After the nurse leaves, I pour some coffee and walk towards the window to watch the sunrise and the ray fall on distant mountain peaks. I go through the text messages again. This single incident, no doubt, has instilled fear among a section of the population that was otherwise cut off from this reality. This is of course sad, unfair and dangerous. But on the “brighter” side I hope that there is a serious reflection and a lasting solution to this growing menace. I hope that the trauma that my family and I are going through will at least bring about something positive in the society at large. My wife and I will be the happiest if that happens. I don’t want any vengeance or hatred or claim damages. 

Whatever happened has happened. Although hell seems to be little behind now, I still have to keep going for a while. But I guess the worst is over. And those were moments when I felt my world falling apart. I felt like I was at the bottom of a well - scared, lonely and confused. From there, every piece of hope that showed that my wife would survive and every word of comfort, concern and support I received, starting from the highest authority, gave me the reason to believe and the strength to move on. I felt that the whole nation had come to my rescue. In these gestures - big and small, I see a glimmer of hope.
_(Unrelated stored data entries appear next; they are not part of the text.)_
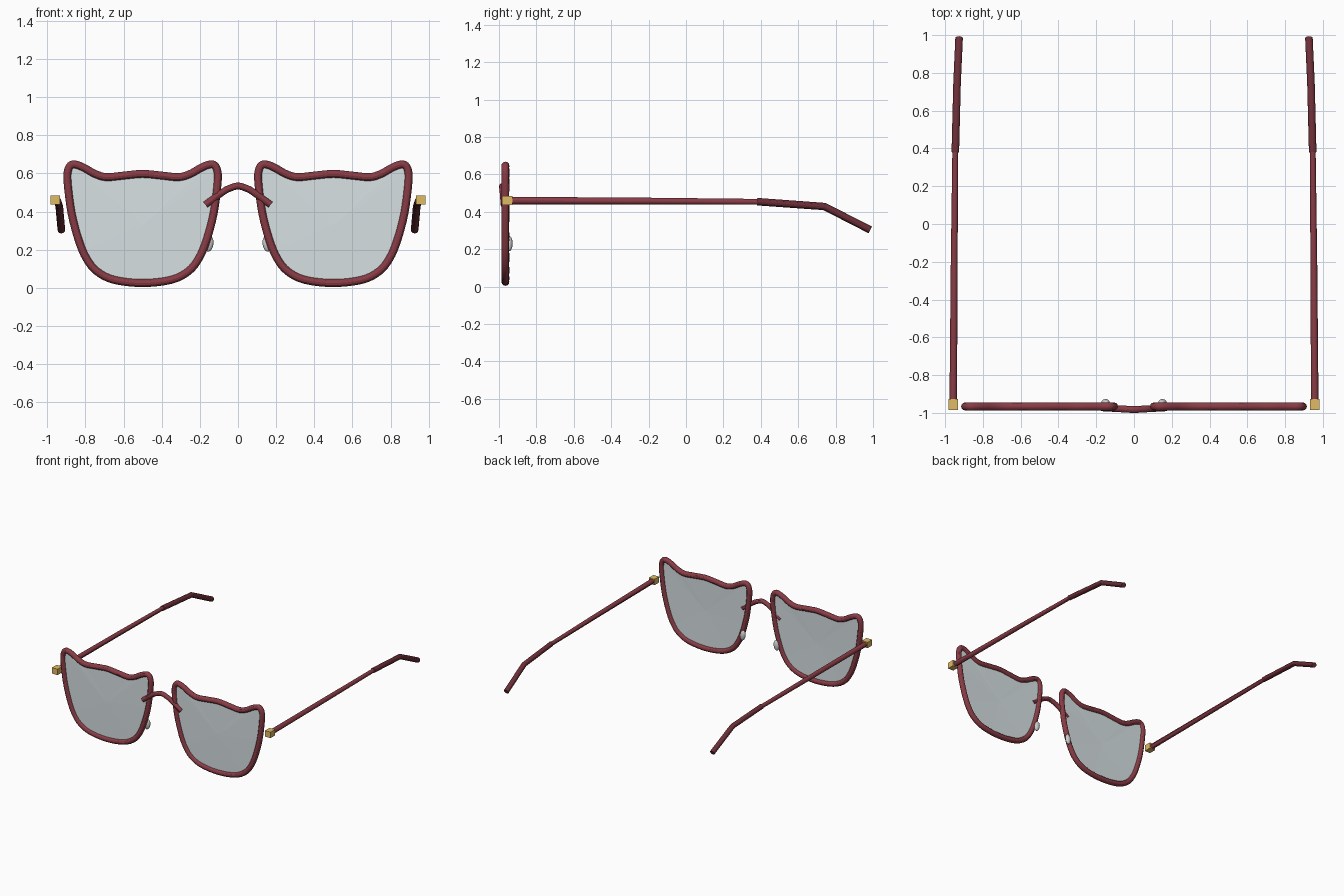
import bpy, bmesh
from mathutils import Vector, Euler

if "Cube" in bpy.data.objects:
    bpy.data.objects.remove(bpy.data.objects["Cube"])


def material(name, color):
    m = bpy.data.materials.new(name)
    m.diffuse_color = color
    m.use_nodes = True
    m.node_tree.nodes["Principled BSDF"].inputs["Base Color"].default_value = m.diffuse_color
    return m


BURGUNDY = material("burgundy", (0.25, 0.045, 0.06, 1))
DARK = material("dark_burgundy", (0.15, 0.028, 0.038, 1))
GOLD = material("gold", (0.75, 0.5, 0.13, 1))
GLASS = material("glass", (0.68, 0.75, 0.77, 0.4))
SILICONE = material("silicone", (0.7, 0.72, 0.7, 1))
FRONT_Y = -0.966


def smooth_path(pts, steps, cyclic):
    """Catmull-Rom samples through the given points."""
    pts = [Vector(p) for p in pts]
    n = len(pts)
    get = (lambda i: pts[i % n]) if cyclic else (lambda i: pts[min(max(i, 0), n - 1)])
    out = []
    for i in range(n if cyclic else n - 1):
        a, b, c, d = (get(i + k) for k in (-1, 0, 1, 2))
        for s in range(steps):
            t = s / steps
            out.append(0.5 * (2 * b + (c - a) * t + (2 * a - 5 * b + 4 * c - d) * t * t
                              + (3 * b - a - 3 * c + d) * t ** 3))
    if not cyclic:
        out.append(pts[-1])
    return out


def finish(obj, mat, smooth=True):
    obj.data.materials.clear()
    obj.data.materials.append(mat)
    if smooth:
        bpy.ops.object.select_all(action='DESELECT')
        obj.select_set(True)
        bpy.context.view_layer.objects.active = obj
        bpy.ops.object.shade_smooth_by_angle()


def tube(name, pts, radii, mat, cyclic=False):
    cu = bpy.data.curves.new(name, 'CURVE')
    cu.dimensions = '3D'
    cu.bevel_depth = 1.0
    cu.bevel_resolution = 4
    cu.use_fill_caps = not cyclic
    sp = cu.splines.new('POLY')
    sp.points.add(len(pts) - 1)
    for i, p in enumerate(pts):
        sp.points[i].co = (*p, 1)
        sp.points[i].radius = radii[i] if isinstance(radii, list) else radii
    sp.use_cyclic_u = cyclic
    obj = bpy.data.objects.new(name, cu)
    bpy.context.collection.objects.link(obj)
    bpy.ops.object.select_all(action='DESELECT')
    obj.select_set(True)
    bpy.context.view_layer.objects.active = obj
    bpy.ops.object.convert(target='MESH')
    finish(bpy.context.object, mat)


# Half outline of a cat-eye rim (offset from lens centre, height)
half = [(0, .597), (.10, .588), (.19, .58), (.25, .597), (.30, .625), (.34, .643),
        (.372, .645), (.391, .615), (.393, .55), (.372, .39), (.335, .25),
        (.295, .155), (.24, .087), (.15, .042), (0, .025)]
outline = half + [(-u, z) for u, z in half[-2:0:-1]]

for side, s in (("left", -1), ("right", 1)):
    # Rim
    loop = smooth_path([(s * 0.5 + u, FRONT_Y, z) for u, z in outline], 4, True)
    tube(side + "_rim", loop, 0.021, BURGUNDY, True)

    # Lens: very slightly domed thin fan with flat shading
    bm = bmesh.new()
    ring = [bm.verts.new(p) for p in loop]
    hub = bm.verts.new((s * 0.5, FRONT_Y - 0.004, 0.33))
    for i, v in enumerate(ring):
        bm.faces.new((hub, ring[i - 1], v))
    bmesh.ops.recalc_face_normals(bm, faces=bm.faces)
    me = bpy.data.meshes.new(side + "_lens")
    bm.to_mesh(me)
    bm.free()
    lens = bpy.data.objects.new(side + "_lens", me)
    bpy.context.collection.objects.link(lens)
    sol = lens.modifiers.new("thickness", 'SOLIDIFY')
    sol.thickness = 0.008
    sol.offset = 0
    finish(lens, GLASS, False)

    # Hinge block
    bpy.ops.mesh.primitive_cube_add(size=1, location=(s * 0.957, -0.956, 0.46))
    hinge = bpy.context.object
    hinge.name = side + "_hinge"
    hinge.scale = (0.05, 0.058, 0.048)
    finish(hinge, GOLD, False)

    # Temple arm and bent ear tip
    tube(side + "_temple_arm",
         [(s * 0.957, -0.955, 0.46), (s * 0.952, -0.2, 0.457), (s * 0.946, 0.40, 0.453)],
         [0.02, 0.018, 0.0155], BURGUNDY)
    tube(side + "_ear_tip",
         [(s * 0.946, 0.38, 0.454), (s * 0.937, 0.74, 0.428), (s * 0.926, 0.985, 0.303)],
         [0.02, 0.02, 0.02], DARK)

    # Nose pad
    bpy.ops.mesh.primitive_uv_sphere_add(segments=20, ring_count=12,
                                         location=(s * 0.151, -0.945, 0.23))
    pad = bpy.context.object
    pad.name = side + "_nose_pad"
    pad.scale = (0.022, 0.018, 0.041)
    pad.rotation_euler = Euler((0, s * -0.15, 0))
    finish(pad, SILICONE)

# Bridge
bridge = [(-.17, -.973, .436), (-.08, -.978, .502), (-.045, -.98, .521), (0, -.982, .534),
          (.045, -.98, .521), (.08, -.978, .502), (.17, -.973, .436)]
tube("bridge", smooth_path(bridge, 4, False), 0.018, BURGUNDY)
That one day our sons and daughters will walk the streets of Thimphu, like we did, without fear and without causing endless worries to parents at home; that our youth will discover themselves, find the wisdom and know the difference between right and wrong and strive to be good human beings, and that our children will be able to dream and work for themselves, and for the generation that will come after them, a brighter future.

(Views expressed are personal and does not necessarily reflect that of the institution I work for)